On considering which it was agreed to supply the Governor with one hundred dollars to be sent to Ed: Shippen to advance to Labourers to be Employd in cutting the New Road towards the Ohio8 and Jas. Pemberton is desird to gett that sum from C. Norris and pay it to the Governor for that purpose.
9. Possibly Secretary Peters, then in the western part of the province, where Governor Morris had sent him to inspect the roads and confer with Braddock on the army’s needs. See above, p. 49.
1. The committee of the Assembly appointed to disburse the £15,000 appropriated for defense by the resolutions of April 2 (see above, p. 6).
2. On January 3 the Assembly committee was authorized to borrow £5000 to purchase necessaries for the King’s troops. Votes, 1754–55, p. 59. When Governor Dinwiddie of Virginia asked for flour to be delivered to Wills Creek, the committee at first replied that they were not obliged to furnish provisions until the troops were in Pennsylvania, but finally agreed to supply it. Governor Morris told Dinwiddie, February 26, that he had prevailed on the committee (Pa. Col. Recs., VI, 297), but Dinwiddie thanked William Allen and BF for their good offices in procuring the flour. R. A. Brock, ed., The Official Records of Robert Dinwiddie (2. vols., Richmond, Va., 1883–84), II, 15. Neither Allen nor BF was a member of the committee on January 3, but the latter was on the committee of April 2, which, besides supplying Massachusetts, was to repay the £5000 borrowed for the Virginia supply. Votes, 1754–55, p. 81.

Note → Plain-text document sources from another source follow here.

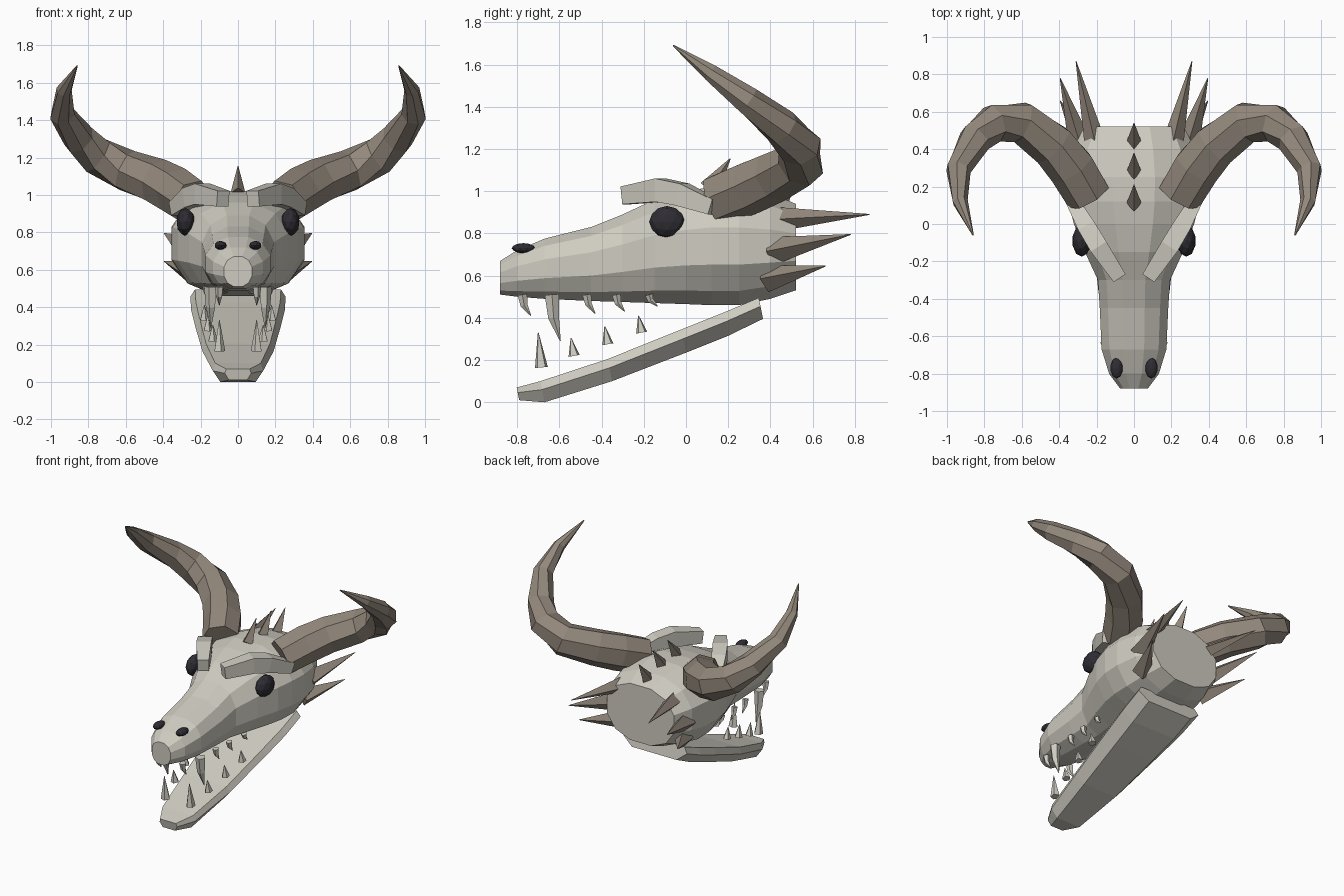
import bpy, bmesh, math
from mathutils import Vector

cube = bpy.data.objects.get("Cube")
if cube:
    bpy.data.objects.remove(cube, do_unlink=True)


def material(name, rgb):
    m = bpy.data.materials.new(name)
    m.use_nodes = True
    m.diffuse_color = (*rgb, 1)
    m.node_tree.nodes["Principled BSDF"].inputs["Base Color"].default_value = (*rgb, 1)
    return m


bone = material("pale bone", (0.62, 0.60, 0.53))
horn_mat = material("brown horn", (0.29, 0.245, 0.20))
dark = material("dark socket", (0.028, 0.026, 0.034))


def finish(name, bm, mat, mirror):
    bmesh.ops.recalc_face_normals(bm, faces=bm.faces)
    mesh = bpy.data.meshes.new(name)
    bm.to_mesh(mesh)
    bm.free()
    mesh.materials.append(mat)
    ob = bpy.data.objects.new(name, mesh)
    bpy.context.collection.objects.link(ob)
    if mirror:
        ob.modifiers.new("Mirror", 'MIRROR').use_mirror_merge = False
    return ob


def loft(name, rings, mat, mirror=False):
    """Skin a list of equal rings of points and cap both ends."""
    bm = bmesh.new()
    loops = [[bm.verts.new(p) for p in ring] for ring in rings]
    n = len(loops[0])
    for a, b in zip(loops, loops[1:]):
        for i in range(n):
            j = (i + 1) % n
            bm.faces.new((a[i], a[j], b[j], b[i]))
    bm.faces.new(loops[0])
    bm.faces.new(loops[-1])
    return finish(name, bm, mat, mirror)


def tube(name, path, radii, sides, mat, mirror=False, flat=1.0, turn=0.0):
    """Tapered tube along a path; flat squeezes the section sideways."""
    pts = [Vector(p) for p in path]
    rings = []
    for i, p in enumerate(pts):
        t = (pts[min(i + 1, len(pts) - 1)] - pts[max(i - 1, 0)]).normalized()
        ref = Vector((0, 1, 0)) if abs(t.z) > 0.9 else Vector((0, 0, 1))
        u = t.cross(ref).normalized()
        v = u.cross(t)
        ring = []
        for k in range(sides):
            a = turn + math.tau * k / sides
            ring.append(p + radii[i] * (u * math.cos(a) * flat + v * math.sin(a)))
        rings.append(ring)
    return loft(name, rings, mat, mirror)


def oval(y, hw, bottom, top, sides=12, power=0.88):
    """Upright rounded section across x and z."""
    ring = []
    for k in range(sides):
        a = math.tau * (k + 0.5) / sides
        c, s = math.cos(a), math.sin(a)
        x = math.copysign(abs(c) ** power, c) * hw
        z = math.copysign(abs(s) ** power, s) / math.sin(math.tau * 2.5 / sides) ** power
        ring.append((x * 1.02, y, (top + bottom) / 2 + z * (top - bottom) / 2))
    return ring


# Skull: station, half width, bottom, top
skull = [(-0.88, 0.075, 0.51, 0.67), (-0.80, 0.135, 0.50, 0.72),
         (-0.67, 0.175, 0.49, 0.775), (-0.45, 0.185, 0.48, 0.83),
         (-0.30, 0.195, 0.475, 0.89), (-0.15, 0.265, 0.47, 0.96),
         (0.0, 0.325, 0.465, 1.0), (0.12, 0.355, 0.46, 1.02),
         (0.25, 0.36, 0.46, 1.02), (0.40, 0.33, 0.49, 0.99),
         (0.52, 0.27, 0.53, 0.94)]
loft("skull", [oval(*s) for s in skull], bone)

# Lower jaw: bevelled plank that widens to the back
jaw = [(-0.79, 0.07, 0.01, 0.07), (-0.67, 0.135, 0.0, 0.10),
       (-0.35, 0.19, 0.10, 0.205), (0.0, 0.23, 0.235, 0.345),
       (0.20, 0.25, 0.315, 0.425), (0.365, 0.255, 0.395, 0.495)]
jaw_rings = []
for y, hw, bottom, top in jaw:
    half = [(0.9 * hw, top), (hw, top * 0.6 + bottom * 0.4), (0.7 * hw, bottom)]
    section = half + [(-x, z) for x, z in reversed(half)]
    jaw_rings.append([(x, y - 0.2 * (z - bottom), z) for x, z in section])
loft("lower_jaw", jaw_rings, bone)

# Curved horns
tube("horn",
     [(0.24, 0.15, 0.96), (0.33, 0.30, 1.02), (0.43, 0.42, 1.07), (0.60, 0.545, 1.13),
      (0.75, 0.54, 1.21), (0.85, 0.455, 1.30), (0.94, 0.29, 1.43),
      (0.93, 0.12, 1.56), (0.86, -0.06, 1.69)],
     [0.125, 0.13, 0.125, 0.115, 0.105, 0.09, 0.068, 0.042, 0.004],
     7, horn_mat, mirror=True)

# Brow ridges
tube("brow_ridge",
     [(0.08, -0.285, 0.98), (0.19, -0.12, 1.005), (0.25, -0.02, 0.985), (0.335, 0.13, 0.925)],
     [0.06, 0.078, 0.075, 0.052], 4, bone, mirror=True, flat=0.9, turn=math.pi / 4)


# Eyes and nostrils: faceted blobs
def blob(name, centre, size):
    bm = bmesh.new()
    bmesh.ops.create_icosphere(bm, subdivisions=2, radius=1)
    for v in bm.verts:
        v.co = Vector(c + s * p for c, s, p in zip(centre, size, v.co))
    finish(name, bm, dark, True)


blob("eye", (0.28, -0.09, 0.855), (0.05, 0.085, 0.075))
blob("nostril", (0.093, -0.77, 0.73), (0.033, 0.056, 0.024))


# Spikes and teeth: cones from base to tip
def cone(name, base, tip, radius, mat, mirror=True, sides=4, flat=1.0):
    tube(name, [base, tip], [radius, 0.002], sides, mat, mirror, flat)


cone("upper_cheek_spike", (0.20, 0.40, 0.865), (0.31, 0.87, 0.89), 0.062, horn_mat)
cone("middle_cheek_spike", (0.28, 0.40, 0.715), (0.395, 0.78, 0.795), 0.068, horn_mat)
cone("lower_cheek_spike", (0.25, 0.38, 0.585), (0.395, 0.66, 0.645), 0.065, horn_mat)

for i, (y, z) in enumerate([(0.11, 1.01), (0.28, 1.0), (0.44, 0.96)]):
    cone(f"crown_spike_{i + 1}", (0, y, z), (0, y + 0.1, z + 0.145), 0.05, horn_mat, False, 4, 0.8)

# Upper teeth hook backwards
upper = [(0.10, -0.775, 0.41, 0.024), (0.145, -0.635, 0.29, 0.036), (0.15, -0.47, 0.42, 0.022),
         (0.16, -0.33, 0.43, 0.022), (0.17, -0.175, 0.455, 0.02)]
for i, (x, y, tip, r) in enumerate(upper):
    top = 0.51
    tube(f"upper_tooth_{i + 1}",
         [(x, y, top), (x, y + 0.008, (top + tip) / 2), (x, y + 0.04, tip)],
         [r, r * 0.75, 0.002], 5, bone, mirror=True)

# Lower teeth point up
lower = [(0.10, -0.685, 0.165, 0.165, 0.032), (0.135, -0.53, 0.22, 0.085, 0.028),
         (0.16, -0.37, 0.275, 0.085, 0.028), (0.18, -0.21, 0.33, 0.08, 0.028)]
for i, (x, y, z, h, r) in enumerate(lower):
    cone(f"lower_tooth_{i + 1}", (x, y, z), (x, y - 0.015, z + h), r, bone, sides=5)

3. Joseph Armstrong, member of the Assembly from Cumberland Co., Pa., commanded a company in the battalion of his cousin Col. John Armstrong (DAB) in the French and Indian War. PMHB, LI (1927), 8. He was one of the committee of January 3 to borrow £5000 for provisions. I Pa. Arch., II, 246–8.
4. Not identified, but possibly the governor’s letter to the committee, May 19, with Braddock’s letter of May 10, asking Morris’ assistance for the army’s deputy quartermaster general in procuring forage in Pennsylvania. Ibid., p. 316; Pa. Col. Recs., VI, 383. An appeal to the Berks County farmers for this purpose, signed by Richard Peters and William Franklin, was published at Lancaster, May 30 (broadside, Yale Univ. Lib.).
5. Not found, but possibly Shirley’s letter to BF, May 20, of which one sentence was quoted in the Assembly’s reply to the governor, Sept. 29, 1755 (see below, p. 208).
6. Probably a handbill or broadside, for it was not printed in Pa. Gaz. or Pa. Journal on either May 29 or June 5. On June 12 the Gazette reported that “near 60 Waggons laden with Forage for the Army” had been dispatched from Philadelphia for Wills Creek in the past few days, “the Inhabitants of most of the Townships in this County having chearfully given considerable Bounty to the Waggoners, to encourage them to undertake the Journey.” See also Pa. Col. Recs., VI, 408.
7. Not inserted in these draft minutes and not identified.
8. See the document immediately following.